Sainsburys has announced 3,500 redundancies which will mainly come from the Argos chain it bought in 2016. John Lewis has said it will lose 1,300 jobs at its head office and Lloyds Banking Group (LBG) is cutting 1,070, but will create another 330 for a net loss of 740.
Sainsburys said they plan to close 420 Argos stand-alone stores by March 2024, but it also plans to launch 150 outlets in Sainsburys stores.
As it announced a £137 million loss for the first half of the year it said the job losses would come from within stores with the closure of delicatessens and fresh fish and meat counters.
John Lewis said its decision to cut 1,500 head office jobs was part of its five year plan to return the business to sustainable profits by 2025.
It had previously announced the closure of eight John Lewis stores with the loss of 1,300 jobs and the closure of four Waitrose outlets affecting 124 jobs.
The firm is widely seen as a benchmark for the UK’s high streets, but it was dealt a major blow earlier this year when online supermarket Ocado dropped its services in favour of Marks & Spencer.
Chairman Sharon White said: “Our Partnership Plan sets a course to create a thriving and sustainable business for the future.
To achieve this we must be agile and able to adapt quickly to the changing needs of our customers.
“Losing Partners is incredibly hard as an employee-owned business.
Wherever possible, we will seek to find new roles in the Partnership and we’ll provide the best support and retraining opportunities for Partners who leave us.”
The 1,070 posts to go at LBG (Lloyds, Halifax and Bank Of Scotland) are the latest of a string of redundancies announced by the group as part of its restructuring plan.

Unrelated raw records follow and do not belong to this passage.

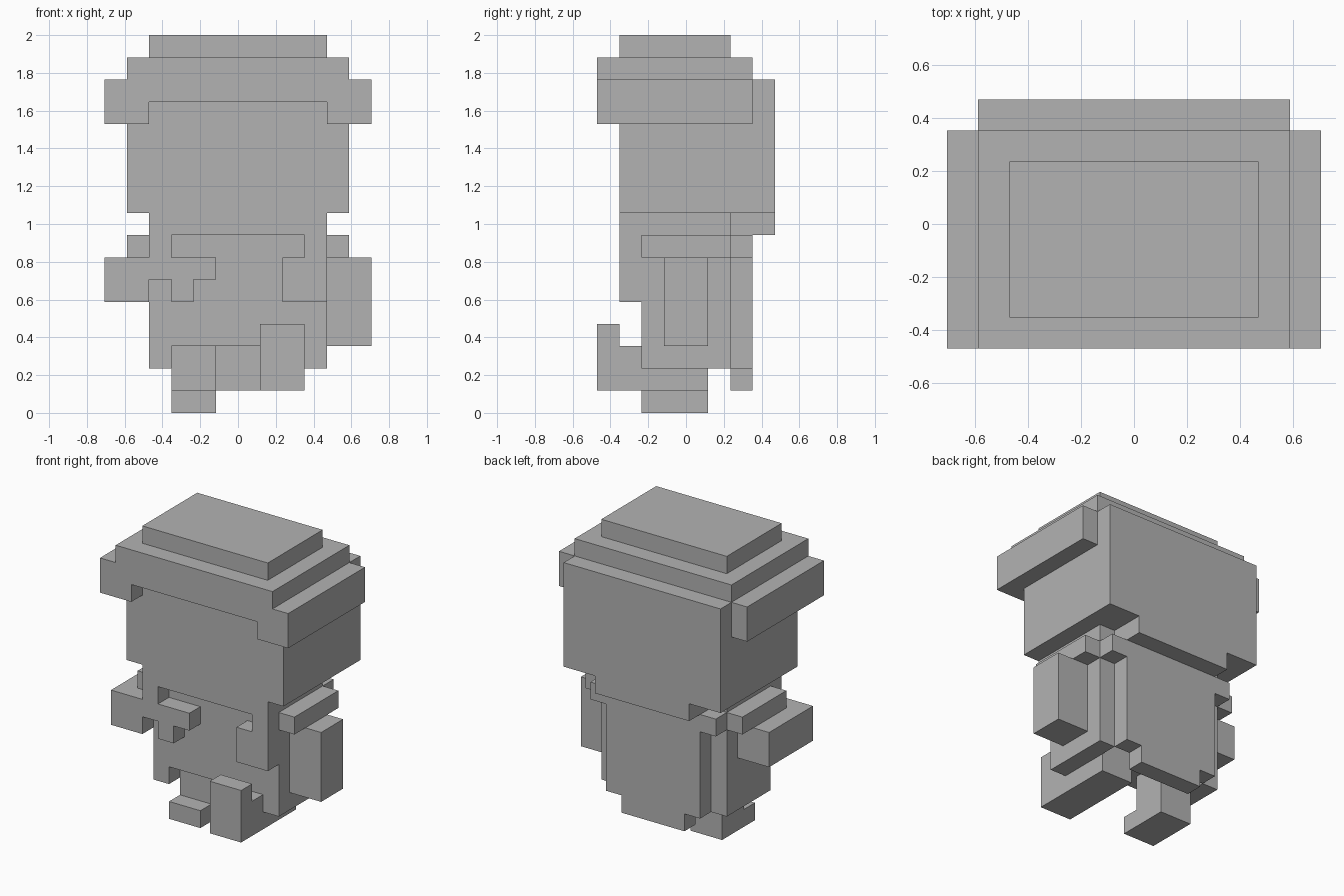
import bpy
import bmesh
from mathutils import Matrix, Vector

cube = bpy.data.objects.get("Cube")
if cube:
    bpy.data.objects.remove(cube, do_unlink=True)

UNIT = 2 / 17  # edge of one block

grey = bpy.data.materials.new("plain_grey")
grey.use_nodes = True
colour = (0.45, 0.45, 0.45, 1)
grey.diffuse_color = colour
grey.node_tree.nodes["Principled BSDF"].inputs["Base Color"].default_value = colour


def part(name, *boxes):
    """Make one object from boxes given in block units as x, y and z ranges."""
    bm = bmesh.new()
    for x, y, z in boxes:
        low, high = Vector((x[0], y[0], z[0])), Vector((x[1], y[1], z[1]))
        place = Matrix.Translation((low + high) / 2 * UNIT)
        size = Matrix.Diagonal((high - low) * UNIT).to_4x4()
        bmesh.ops.create_cube(bm, size=1, matrix=place @ size)
    mesh = bpy.data.meshes.new(name)
    bm.to_mesh(mesh)
    bm.free()
    mesh.materials.append(grey)
    bpy.context.collection.objects.link(bpy.data.objects.new(name, mesh))


def span(side, a, b):
    """An x range measured outwards on one side."""
    return tuple(sorted((side * a, side * b)))


# Head and hat
part("head", ((-5, 5), (-3, 4), (9, 15)))
part("hair_back", ((-3, 3), (2, 4), (8, 9)))
part("hat_top", ((-4, 4), (-3, 2), (16, 17)))
part("hat_crown", ((-5, 5), (-4, 3), (15, 16)))
part("hat_brim_front", ((-5, 5), (-4, -3), (14, 15)))

# Torso, open coat front and cape
part("torso", ((-4, 4), (-2, 2), (3, 9)))
part("collar", ((-4, 4), (-3, -2), (8, 9)))
part("left_lapel", ((3, 4), (-3, -2), (7, 8)), ((2, 4), (-3, -2), (5, 7)))
part("right_lapel", ((-4, -3), (-3, -2), (7, 8)))
part("cape",
     ((-4, 4), (2, 3), (7, 8)),
     ((-3, 3), (2, 3), (2, 7)),
     ((-2, 2), (2, 3), (1, 2)))

# Mirrored parts
for side, label in ((1, "left"), (-1, "right")):
    part(label + "_hat_brim",
         (span(side, 5, 6), (-4, 3), (13, 15)),
         (span(side, 4, 5), (-4, -3), (13, 14)))
    part(label + "_shoulder", (span(side, 4, 5), (-2, 2), (7, 8)))
    part(label + "_coat_skirt", (span(side, 3, 4), (-2, 2), (2, 3)))

# Arms: one hanging, one bent across the chest
part("left_arm", ((4, 6), (-1, 1), (3, 7)))
part("right_arm", ((-6, -4), (-3, 1), (5, 7)))
part("right_hand", ((-4, -1), (-3, -2), (6, 7)), ((-3, -2), (-3, -2), (5, 6)))

# Legs: one raised in a step, one standing
part("left_leg", ((1, 3), (-3, 1), (1, 3)))
part("left_toe", ((1, 3), (-4, -3), (1, 4)))
part("right_leg", ((-3, -1), (-1, 1), (0, 3)))
part("right_toe", ((-3, -1), (-2, -1), (0, 1)))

It follows September’s announcement that another 865 jobs were to go mainly in its insurance, wealth and retail teams. However, intends to create 330 new roles and there will be no further branch closures.

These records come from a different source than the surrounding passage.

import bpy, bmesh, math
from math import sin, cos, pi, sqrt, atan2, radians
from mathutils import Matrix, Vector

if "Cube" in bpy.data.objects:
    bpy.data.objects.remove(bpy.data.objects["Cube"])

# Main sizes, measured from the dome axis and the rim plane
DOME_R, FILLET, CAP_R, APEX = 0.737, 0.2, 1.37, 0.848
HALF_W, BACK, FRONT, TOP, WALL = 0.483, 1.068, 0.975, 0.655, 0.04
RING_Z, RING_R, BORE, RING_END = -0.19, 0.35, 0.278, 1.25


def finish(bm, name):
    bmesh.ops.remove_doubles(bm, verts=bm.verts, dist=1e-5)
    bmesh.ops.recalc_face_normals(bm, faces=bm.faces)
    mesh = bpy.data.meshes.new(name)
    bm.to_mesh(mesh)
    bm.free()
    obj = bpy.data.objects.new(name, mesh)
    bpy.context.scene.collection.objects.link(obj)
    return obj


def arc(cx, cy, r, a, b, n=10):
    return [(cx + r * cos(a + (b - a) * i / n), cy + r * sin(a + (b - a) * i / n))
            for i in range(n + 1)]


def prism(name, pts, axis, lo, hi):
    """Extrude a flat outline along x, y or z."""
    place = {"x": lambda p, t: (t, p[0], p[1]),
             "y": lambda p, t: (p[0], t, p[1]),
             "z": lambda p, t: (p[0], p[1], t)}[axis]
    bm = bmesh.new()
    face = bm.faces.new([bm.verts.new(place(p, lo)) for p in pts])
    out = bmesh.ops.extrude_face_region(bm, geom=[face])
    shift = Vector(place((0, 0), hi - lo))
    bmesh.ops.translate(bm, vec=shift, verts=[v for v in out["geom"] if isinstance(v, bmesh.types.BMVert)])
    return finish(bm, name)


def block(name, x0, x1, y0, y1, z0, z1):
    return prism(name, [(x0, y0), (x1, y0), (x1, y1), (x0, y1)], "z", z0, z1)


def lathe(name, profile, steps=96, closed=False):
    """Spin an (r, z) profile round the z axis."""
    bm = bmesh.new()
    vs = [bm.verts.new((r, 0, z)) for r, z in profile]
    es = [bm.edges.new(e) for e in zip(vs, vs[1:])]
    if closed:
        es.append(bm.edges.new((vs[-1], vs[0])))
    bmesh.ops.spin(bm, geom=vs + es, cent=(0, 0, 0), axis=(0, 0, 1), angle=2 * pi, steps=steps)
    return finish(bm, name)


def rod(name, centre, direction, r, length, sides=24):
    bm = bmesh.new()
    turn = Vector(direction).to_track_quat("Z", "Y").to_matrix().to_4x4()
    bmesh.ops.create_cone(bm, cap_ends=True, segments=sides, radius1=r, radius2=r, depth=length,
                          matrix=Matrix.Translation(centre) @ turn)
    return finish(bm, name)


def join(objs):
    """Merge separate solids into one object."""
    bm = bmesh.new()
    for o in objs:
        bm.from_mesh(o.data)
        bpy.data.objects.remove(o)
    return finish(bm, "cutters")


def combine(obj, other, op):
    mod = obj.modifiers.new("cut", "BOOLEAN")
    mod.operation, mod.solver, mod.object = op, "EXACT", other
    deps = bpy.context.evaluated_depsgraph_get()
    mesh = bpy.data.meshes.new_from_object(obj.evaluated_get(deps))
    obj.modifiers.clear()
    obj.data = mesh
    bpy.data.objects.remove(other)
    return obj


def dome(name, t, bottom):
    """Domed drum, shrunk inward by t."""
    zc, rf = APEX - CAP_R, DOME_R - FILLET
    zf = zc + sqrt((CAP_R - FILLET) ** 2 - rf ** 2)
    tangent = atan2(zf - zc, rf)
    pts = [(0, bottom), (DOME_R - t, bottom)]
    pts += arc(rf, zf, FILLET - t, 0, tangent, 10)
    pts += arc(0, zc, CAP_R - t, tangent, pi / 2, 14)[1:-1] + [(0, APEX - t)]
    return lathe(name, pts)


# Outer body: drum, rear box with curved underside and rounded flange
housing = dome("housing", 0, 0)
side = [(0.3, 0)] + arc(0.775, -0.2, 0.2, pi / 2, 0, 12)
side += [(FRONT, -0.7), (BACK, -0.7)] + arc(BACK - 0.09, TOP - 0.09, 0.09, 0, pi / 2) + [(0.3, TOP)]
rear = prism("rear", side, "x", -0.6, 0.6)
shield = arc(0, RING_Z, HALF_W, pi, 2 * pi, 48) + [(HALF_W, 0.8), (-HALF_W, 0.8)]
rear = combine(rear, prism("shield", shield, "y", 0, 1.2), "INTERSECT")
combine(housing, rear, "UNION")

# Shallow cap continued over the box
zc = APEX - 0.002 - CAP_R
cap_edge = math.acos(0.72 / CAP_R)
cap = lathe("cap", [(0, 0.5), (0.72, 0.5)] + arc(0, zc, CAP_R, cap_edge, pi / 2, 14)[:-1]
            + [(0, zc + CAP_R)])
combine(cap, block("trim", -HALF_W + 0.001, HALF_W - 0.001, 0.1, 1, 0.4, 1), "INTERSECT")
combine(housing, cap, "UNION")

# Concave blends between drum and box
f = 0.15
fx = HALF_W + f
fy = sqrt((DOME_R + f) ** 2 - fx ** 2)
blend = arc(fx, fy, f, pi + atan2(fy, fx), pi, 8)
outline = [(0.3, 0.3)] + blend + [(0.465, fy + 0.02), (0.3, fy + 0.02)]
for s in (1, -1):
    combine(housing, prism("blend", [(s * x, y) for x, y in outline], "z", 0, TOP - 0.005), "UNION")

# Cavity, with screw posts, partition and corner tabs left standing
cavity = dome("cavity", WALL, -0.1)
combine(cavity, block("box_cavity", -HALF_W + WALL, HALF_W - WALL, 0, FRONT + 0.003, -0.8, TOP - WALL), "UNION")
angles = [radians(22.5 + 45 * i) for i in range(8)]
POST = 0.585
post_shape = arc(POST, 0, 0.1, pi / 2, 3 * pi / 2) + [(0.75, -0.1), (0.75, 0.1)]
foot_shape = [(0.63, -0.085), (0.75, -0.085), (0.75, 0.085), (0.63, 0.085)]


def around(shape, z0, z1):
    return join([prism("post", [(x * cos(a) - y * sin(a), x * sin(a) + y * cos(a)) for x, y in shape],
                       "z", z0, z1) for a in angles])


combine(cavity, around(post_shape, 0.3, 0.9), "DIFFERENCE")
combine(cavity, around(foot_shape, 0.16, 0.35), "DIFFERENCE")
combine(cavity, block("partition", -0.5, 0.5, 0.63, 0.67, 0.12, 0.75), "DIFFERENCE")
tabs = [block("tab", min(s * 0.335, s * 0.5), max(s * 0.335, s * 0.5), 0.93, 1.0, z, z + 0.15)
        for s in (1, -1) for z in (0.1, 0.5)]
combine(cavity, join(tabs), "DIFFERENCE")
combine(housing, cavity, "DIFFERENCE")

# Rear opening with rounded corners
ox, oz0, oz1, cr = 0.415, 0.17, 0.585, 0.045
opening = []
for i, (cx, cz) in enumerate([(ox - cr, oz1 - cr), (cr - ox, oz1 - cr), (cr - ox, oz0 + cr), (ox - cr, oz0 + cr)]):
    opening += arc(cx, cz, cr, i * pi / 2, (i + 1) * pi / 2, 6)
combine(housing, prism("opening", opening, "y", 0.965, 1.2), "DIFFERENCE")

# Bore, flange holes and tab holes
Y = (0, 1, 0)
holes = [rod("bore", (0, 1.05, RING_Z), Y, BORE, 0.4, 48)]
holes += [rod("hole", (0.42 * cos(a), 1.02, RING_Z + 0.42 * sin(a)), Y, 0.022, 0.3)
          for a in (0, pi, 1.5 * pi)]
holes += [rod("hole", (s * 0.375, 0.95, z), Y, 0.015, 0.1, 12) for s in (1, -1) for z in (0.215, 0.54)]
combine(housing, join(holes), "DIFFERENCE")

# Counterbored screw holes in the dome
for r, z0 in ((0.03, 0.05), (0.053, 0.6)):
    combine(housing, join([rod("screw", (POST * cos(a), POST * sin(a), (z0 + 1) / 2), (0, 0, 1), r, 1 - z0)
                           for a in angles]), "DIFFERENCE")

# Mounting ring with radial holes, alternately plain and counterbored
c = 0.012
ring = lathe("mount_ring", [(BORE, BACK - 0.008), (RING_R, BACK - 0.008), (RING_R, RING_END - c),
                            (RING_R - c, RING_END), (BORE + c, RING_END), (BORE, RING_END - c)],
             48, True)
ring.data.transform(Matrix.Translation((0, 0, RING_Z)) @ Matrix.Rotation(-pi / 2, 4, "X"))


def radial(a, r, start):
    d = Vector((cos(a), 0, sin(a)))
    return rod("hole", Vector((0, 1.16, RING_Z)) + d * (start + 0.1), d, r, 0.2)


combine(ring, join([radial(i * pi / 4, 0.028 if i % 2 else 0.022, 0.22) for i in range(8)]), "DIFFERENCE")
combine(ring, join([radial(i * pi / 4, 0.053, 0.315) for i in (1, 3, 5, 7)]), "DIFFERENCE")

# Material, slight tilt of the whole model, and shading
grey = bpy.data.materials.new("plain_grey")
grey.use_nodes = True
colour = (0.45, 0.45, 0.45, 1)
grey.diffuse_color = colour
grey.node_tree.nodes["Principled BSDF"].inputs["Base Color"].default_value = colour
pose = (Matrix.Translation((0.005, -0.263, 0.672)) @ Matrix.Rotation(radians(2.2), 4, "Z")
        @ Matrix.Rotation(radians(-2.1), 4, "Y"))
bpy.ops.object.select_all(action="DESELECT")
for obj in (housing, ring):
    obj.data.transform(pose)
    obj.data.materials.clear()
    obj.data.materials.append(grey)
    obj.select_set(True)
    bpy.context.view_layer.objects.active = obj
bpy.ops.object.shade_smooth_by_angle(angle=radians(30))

A spokesman said: “This morning we shared changes to some of our teams and we can confirm a net reduction of around 740 roles.
These changes reflect our ongoing plans to continue to meet our customers’ changing needs and make parts of our business simpler.

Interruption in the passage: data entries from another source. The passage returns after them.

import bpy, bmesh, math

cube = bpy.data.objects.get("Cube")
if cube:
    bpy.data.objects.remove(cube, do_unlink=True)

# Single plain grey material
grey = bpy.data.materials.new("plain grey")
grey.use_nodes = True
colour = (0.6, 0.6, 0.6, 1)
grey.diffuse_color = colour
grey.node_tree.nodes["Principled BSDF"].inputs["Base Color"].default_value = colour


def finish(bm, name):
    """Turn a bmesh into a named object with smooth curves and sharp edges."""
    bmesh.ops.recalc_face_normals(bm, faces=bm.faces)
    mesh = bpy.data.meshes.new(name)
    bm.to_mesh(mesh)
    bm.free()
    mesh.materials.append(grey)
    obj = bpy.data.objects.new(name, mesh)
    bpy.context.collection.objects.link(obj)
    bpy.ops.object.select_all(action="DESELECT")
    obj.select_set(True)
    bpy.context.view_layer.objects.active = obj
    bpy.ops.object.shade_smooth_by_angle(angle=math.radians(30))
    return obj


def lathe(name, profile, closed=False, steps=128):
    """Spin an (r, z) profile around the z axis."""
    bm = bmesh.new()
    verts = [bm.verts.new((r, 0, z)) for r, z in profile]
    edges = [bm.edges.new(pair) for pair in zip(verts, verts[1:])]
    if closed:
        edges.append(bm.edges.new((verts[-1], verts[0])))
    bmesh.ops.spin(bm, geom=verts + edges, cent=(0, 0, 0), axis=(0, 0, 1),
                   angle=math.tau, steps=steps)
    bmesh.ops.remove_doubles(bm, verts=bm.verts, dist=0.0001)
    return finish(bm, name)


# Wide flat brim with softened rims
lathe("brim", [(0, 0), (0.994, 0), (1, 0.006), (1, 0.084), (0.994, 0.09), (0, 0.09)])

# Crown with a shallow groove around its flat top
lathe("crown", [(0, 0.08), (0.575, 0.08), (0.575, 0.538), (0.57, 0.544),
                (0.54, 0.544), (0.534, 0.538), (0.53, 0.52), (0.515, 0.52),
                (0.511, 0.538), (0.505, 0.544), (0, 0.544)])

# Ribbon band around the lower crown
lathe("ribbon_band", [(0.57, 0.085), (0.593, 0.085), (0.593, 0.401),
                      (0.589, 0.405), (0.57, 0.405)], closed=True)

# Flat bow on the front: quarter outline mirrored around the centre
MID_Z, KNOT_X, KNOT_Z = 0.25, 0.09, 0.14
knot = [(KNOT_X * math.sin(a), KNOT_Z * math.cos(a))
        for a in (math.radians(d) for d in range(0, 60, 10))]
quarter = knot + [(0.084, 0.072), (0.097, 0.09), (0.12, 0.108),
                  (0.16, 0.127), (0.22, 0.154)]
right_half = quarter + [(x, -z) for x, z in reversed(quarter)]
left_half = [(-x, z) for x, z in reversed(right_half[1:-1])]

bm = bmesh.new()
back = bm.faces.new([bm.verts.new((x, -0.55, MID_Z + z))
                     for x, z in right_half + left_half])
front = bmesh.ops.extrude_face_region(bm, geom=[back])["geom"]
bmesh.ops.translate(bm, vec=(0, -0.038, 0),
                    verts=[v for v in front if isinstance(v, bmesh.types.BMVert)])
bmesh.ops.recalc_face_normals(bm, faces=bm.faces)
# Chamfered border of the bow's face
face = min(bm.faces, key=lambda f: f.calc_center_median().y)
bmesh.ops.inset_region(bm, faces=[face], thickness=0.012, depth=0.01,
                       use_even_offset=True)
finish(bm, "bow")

“The majority of colleagues briefed today will not leave until January at the earliest. We will help colleagues who are affected find new roles and redeployment opportunities wherever possible.
‘Everyone will be given access to a package of training and support designed to help them secure their next position, whether within or outside of our business.
Change does mean making difficult decisions and our focus remains on supporting our customers, colleagues and communities.”
Unite union national officer Rob MacGregor commented: “Unite cannot comprehend why LBG would choose to cut 1,000 staff who have given the bank such commitment and dedication during a global pandemic. These staff have worked tirelessly despite any risks to themselves.”
Work from home
LBG has also told most of its 65,000 staff to work from home until spring at the earliest.
It said it was following government guidelines for staff to work from home if they can.
It is understood that about two thirds are working from home. But staff are still manning the counters at 890 branches.
“• The latest announcements bring the total of redundancies notified by major British employers since the pandemic started to 214,651.”